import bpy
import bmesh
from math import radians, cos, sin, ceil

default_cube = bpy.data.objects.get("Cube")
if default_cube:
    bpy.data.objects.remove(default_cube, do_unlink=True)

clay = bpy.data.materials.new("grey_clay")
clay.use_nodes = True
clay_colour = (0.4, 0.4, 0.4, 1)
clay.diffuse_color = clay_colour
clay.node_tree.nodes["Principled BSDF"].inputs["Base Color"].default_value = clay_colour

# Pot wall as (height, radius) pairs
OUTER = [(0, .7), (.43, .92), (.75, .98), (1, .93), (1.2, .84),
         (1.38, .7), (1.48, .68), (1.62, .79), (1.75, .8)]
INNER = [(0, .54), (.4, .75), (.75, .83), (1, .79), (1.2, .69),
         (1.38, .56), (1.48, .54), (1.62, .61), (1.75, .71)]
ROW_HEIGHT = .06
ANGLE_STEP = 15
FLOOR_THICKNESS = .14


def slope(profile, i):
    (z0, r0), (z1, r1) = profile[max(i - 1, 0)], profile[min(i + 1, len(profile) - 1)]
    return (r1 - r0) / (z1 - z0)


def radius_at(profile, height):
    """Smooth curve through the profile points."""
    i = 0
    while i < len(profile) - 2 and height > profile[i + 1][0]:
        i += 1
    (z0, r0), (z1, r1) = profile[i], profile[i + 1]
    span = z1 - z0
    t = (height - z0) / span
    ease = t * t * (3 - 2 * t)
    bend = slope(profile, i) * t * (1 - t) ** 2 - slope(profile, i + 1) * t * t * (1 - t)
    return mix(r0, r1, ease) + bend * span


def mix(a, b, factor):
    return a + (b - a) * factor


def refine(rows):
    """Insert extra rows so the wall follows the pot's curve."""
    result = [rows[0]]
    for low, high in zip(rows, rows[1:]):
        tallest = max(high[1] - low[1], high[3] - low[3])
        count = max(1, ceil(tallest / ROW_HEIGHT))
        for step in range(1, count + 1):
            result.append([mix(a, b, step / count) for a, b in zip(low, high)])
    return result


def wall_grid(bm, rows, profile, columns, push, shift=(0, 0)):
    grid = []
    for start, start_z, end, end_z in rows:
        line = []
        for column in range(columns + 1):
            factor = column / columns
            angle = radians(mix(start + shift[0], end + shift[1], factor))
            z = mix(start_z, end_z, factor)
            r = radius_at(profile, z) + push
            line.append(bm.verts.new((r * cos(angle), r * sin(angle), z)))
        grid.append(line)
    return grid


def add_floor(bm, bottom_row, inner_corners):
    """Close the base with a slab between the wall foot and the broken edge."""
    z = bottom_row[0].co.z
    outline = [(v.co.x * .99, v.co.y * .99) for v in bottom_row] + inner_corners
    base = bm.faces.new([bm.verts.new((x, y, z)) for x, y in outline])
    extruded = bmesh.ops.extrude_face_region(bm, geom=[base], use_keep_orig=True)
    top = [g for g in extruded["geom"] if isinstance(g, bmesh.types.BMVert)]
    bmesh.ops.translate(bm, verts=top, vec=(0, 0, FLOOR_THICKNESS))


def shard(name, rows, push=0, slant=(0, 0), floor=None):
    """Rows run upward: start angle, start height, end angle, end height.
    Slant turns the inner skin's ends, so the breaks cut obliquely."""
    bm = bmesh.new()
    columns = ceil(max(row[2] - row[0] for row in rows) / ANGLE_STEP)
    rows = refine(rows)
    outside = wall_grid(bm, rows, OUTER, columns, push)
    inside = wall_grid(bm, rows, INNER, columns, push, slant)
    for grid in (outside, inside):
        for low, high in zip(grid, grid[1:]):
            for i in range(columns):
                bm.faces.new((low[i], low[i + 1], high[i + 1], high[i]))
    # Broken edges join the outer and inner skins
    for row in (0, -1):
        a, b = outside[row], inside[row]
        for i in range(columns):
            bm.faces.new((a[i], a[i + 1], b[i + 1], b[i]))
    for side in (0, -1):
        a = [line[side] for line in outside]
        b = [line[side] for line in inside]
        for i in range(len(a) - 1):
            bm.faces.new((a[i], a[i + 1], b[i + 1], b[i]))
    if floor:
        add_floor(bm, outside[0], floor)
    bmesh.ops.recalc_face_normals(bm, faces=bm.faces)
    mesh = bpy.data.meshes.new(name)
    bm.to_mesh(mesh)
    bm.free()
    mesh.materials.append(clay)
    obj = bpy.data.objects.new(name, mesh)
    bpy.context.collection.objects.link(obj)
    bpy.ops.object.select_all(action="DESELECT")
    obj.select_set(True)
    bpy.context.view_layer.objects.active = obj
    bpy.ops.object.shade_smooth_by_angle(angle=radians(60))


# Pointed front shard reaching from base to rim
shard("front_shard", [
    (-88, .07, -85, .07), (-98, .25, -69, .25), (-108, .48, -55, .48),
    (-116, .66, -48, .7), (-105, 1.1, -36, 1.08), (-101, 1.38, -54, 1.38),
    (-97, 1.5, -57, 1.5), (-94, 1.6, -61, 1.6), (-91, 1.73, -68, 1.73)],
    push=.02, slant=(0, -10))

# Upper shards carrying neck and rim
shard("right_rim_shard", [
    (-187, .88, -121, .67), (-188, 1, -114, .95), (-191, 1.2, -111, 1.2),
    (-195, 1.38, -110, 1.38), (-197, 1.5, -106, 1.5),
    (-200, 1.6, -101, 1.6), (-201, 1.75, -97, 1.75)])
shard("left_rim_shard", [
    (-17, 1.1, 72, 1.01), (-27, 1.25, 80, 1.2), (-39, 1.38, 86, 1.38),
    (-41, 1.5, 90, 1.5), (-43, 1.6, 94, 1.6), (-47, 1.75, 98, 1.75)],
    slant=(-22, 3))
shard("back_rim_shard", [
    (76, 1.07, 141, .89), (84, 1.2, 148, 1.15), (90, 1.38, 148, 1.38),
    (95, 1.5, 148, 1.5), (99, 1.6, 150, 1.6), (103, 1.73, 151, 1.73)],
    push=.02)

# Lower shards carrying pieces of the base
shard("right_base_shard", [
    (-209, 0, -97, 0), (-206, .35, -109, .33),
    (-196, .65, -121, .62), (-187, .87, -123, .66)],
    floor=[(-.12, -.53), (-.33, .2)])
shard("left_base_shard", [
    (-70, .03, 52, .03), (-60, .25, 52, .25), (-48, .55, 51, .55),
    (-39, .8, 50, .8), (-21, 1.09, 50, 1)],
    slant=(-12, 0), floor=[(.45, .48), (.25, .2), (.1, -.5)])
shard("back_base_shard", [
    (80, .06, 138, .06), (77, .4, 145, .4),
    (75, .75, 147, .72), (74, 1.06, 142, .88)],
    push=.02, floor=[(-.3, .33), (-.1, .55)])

§ Task to complete
All lines from the top of the data through the line containing "clay.diffuse_color = clay_colour" need to be retyped exactly, and nothing more.

§ Exercise answer
import bpy
import bmesh
from math import radians, cos, sin, ceil

default_cube = bpy.data.objects.get("Cube")
if default_cube:
    bpy.data.objects.remove(default_cube, do_unlink=True)

clay = bpy.data.materials.new("grey_clay")
clay.use_nodes = True
clay_colour = (0.4, 0.4, 0.4, 1)
clay.diffuse_color = clay_colour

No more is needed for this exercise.